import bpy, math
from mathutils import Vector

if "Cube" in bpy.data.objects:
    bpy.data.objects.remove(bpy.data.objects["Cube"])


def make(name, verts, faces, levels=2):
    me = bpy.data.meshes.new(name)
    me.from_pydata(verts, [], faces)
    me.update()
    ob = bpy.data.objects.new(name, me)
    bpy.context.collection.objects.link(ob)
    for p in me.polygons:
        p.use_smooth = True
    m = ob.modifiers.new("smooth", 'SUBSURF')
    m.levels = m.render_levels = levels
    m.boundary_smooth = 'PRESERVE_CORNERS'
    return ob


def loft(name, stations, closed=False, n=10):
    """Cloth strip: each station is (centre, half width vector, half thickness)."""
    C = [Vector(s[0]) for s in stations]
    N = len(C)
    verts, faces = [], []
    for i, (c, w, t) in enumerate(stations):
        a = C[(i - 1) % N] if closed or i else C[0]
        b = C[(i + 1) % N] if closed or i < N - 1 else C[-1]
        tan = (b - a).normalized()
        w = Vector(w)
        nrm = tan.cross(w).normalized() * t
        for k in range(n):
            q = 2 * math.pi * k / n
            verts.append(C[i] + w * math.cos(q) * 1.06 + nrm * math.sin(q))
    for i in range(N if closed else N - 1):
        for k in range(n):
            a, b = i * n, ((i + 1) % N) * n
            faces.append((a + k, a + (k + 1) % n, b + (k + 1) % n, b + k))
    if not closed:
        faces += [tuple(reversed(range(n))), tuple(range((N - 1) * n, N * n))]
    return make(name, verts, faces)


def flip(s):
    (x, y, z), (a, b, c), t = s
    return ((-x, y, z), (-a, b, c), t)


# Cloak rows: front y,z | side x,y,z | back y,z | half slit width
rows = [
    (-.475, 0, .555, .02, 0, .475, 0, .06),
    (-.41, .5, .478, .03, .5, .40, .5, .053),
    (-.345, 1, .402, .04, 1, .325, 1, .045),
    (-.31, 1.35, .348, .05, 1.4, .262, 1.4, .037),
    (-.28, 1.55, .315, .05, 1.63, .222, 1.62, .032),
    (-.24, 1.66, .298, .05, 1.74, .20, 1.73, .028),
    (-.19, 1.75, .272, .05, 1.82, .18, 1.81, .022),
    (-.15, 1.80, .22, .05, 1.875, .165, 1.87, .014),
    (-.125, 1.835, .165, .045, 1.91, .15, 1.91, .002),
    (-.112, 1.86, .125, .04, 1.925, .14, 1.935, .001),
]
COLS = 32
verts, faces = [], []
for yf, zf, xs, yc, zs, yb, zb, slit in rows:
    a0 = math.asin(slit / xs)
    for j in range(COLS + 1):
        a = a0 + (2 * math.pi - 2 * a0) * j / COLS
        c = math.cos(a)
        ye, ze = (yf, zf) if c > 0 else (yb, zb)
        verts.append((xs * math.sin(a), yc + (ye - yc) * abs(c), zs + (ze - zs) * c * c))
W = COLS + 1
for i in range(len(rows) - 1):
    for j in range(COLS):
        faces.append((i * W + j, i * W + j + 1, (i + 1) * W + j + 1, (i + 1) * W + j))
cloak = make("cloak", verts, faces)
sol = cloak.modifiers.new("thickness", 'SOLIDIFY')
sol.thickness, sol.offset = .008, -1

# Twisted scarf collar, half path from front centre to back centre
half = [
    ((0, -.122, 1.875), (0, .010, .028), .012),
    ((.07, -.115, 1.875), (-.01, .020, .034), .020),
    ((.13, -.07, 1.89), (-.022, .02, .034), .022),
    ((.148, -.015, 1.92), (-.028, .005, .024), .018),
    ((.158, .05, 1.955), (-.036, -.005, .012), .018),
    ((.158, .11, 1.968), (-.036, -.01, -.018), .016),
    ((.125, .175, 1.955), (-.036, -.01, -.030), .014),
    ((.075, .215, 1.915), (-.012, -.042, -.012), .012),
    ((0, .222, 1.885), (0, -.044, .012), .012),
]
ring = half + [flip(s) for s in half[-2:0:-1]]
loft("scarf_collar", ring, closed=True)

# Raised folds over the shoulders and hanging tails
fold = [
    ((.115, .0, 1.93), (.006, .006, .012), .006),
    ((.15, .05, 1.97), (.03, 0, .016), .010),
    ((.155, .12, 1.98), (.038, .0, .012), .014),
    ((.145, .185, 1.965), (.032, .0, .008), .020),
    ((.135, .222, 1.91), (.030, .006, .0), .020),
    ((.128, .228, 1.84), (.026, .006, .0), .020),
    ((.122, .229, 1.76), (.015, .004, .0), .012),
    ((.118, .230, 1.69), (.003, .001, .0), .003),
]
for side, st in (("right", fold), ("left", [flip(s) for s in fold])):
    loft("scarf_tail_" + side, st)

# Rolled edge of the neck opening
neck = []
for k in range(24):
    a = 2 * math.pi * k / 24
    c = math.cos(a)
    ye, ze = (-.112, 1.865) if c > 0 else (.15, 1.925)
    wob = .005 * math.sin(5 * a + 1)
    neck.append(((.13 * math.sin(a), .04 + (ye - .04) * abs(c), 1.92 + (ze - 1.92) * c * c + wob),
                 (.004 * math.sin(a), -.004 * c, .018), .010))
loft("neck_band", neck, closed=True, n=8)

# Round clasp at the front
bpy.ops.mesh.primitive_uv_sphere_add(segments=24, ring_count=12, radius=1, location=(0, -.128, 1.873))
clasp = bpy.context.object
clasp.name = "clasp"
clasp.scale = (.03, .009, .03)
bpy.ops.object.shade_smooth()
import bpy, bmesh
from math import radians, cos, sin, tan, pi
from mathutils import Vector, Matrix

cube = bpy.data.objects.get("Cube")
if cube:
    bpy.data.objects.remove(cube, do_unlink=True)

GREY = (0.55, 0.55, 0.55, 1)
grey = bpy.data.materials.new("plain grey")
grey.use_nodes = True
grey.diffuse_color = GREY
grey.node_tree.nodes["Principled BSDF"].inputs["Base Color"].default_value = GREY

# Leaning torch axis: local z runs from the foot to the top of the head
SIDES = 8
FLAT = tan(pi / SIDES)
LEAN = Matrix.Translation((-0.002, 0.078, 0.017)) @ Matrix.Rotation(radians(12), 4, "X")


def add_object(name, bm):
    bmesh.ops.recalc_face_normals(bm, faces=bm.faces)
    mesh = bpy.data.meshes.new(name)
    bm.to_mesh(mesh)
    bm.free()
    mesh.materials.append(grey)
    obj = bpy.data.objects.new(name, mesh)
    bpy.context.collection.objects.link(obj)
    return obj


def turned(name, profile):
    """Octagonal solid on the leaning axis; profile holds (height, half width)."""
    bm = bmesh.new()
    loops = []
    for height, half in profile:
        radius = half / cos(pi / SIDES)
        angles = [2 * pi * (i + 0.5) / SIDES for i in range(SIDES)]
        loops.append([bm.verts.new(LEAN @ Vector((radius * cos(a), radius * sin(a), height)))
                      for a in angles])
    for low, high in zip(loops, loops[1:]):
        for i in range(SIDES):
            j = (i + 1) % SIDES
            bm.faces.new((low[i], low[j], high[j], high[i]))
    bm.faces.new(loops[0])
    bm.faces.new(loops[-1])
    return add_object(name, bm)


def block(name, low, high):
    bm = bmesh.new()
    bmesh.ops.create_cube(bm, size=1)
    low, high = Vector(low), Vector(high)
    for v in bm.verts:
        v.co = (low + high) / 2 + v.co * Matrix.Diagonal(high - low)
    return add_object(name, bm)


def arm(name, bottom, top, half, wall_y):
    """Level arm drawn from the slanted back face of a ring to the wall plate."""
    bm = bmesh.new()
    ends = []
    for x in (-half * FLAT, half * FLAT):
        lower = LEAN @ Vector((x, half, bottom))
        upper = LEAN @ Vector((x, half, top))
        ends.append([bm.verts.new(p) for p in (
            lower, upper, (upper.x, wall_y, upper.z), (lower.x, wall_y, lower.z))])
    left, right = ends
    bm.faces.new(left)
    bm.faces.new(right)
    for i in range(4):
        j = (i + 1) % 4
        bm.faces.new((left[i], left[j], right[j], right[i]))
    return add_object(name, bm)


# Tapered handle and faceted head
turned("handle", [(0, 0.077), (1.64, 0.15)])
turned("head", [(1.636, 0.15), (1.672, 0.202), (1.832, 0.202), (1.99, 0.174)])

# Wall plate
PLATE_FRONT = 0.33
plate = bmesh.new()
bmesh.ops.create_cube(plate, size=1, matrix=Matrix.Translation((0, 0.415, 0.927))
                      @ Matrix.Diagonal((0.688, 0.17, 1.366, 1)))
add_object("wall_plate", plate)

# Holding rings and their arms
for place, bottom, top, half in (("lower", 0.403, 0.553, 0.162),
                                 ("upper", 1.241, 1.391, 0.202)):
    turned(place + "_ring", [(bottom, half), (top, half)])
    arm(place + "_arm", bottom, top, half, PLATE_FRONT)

THE TASK:
Nothing but the lines above from the one containing "mesh.materials.append(grey)" through the one containing "bm.faces.new(right)" should appear in the answer, each repeated exactly.

ANSWER SPACE:
    mesh.materials.append(grey)
    obj = bpy.data.objects.new(name, mesh)
    bpy.context.collection.objects.link(obj)
    return obj


def turned(name, profile):
    """Octagonal solid on the leaning axis; profile holds (height, half width)."""
    bm = bmesh.new()
    loops = []
    for height, half in profile:
        radius = half / cos(pi / SIDES)
        angles = [2 * pi * (i + 0.5) / SIDES for i in range(SIDES)]
        loops.append([bm.verts.new(LEAN @ Vector((radius * cos(a), radius * sin(a), height)))
                      for a in angles])
    for low, high in zip(loops, loops[1:]):
        for i in range(SIDES):
            j = (i + 1) % SIDES
            bm.faces.new((low[i], low[j], high[j], high[i]))
    bm.faces.new(loops[0])
    bm.faces.new(loops[-1])
    return add_object(name, bm)


def block(name, low, high):
    bm = bmesh.new()
    bmesh.ops.create_cube(bm, size=1)
    low, high = Vector(low), Vector(high)
    for v in bm.verts:
        v.co = (low + high) / 2 + v.co * Matrix.Diagonal(high - low)
    return add_object(name, bm)


def arm(name, bottom, top, half, wall_y):
    """Level arm drawn from the slanted back face of a ring to the wall plate."""
    bm = bmesh.new()
    ends = []
    for x in (-half * FLAT, half * FLAT):
        lower = LEAN @ Vector((x, half, bottom))
        upper = LEAN @ Vector((x, half, top))
        ends.append([bm.verts.new(p) for p in (
            lower, upper, (upper.x, wall_y, upper.z), (lower.x, wall_y, lower.z))])
    left, right = ends
    bm.faces.new(left)
    bm.faces.new(right)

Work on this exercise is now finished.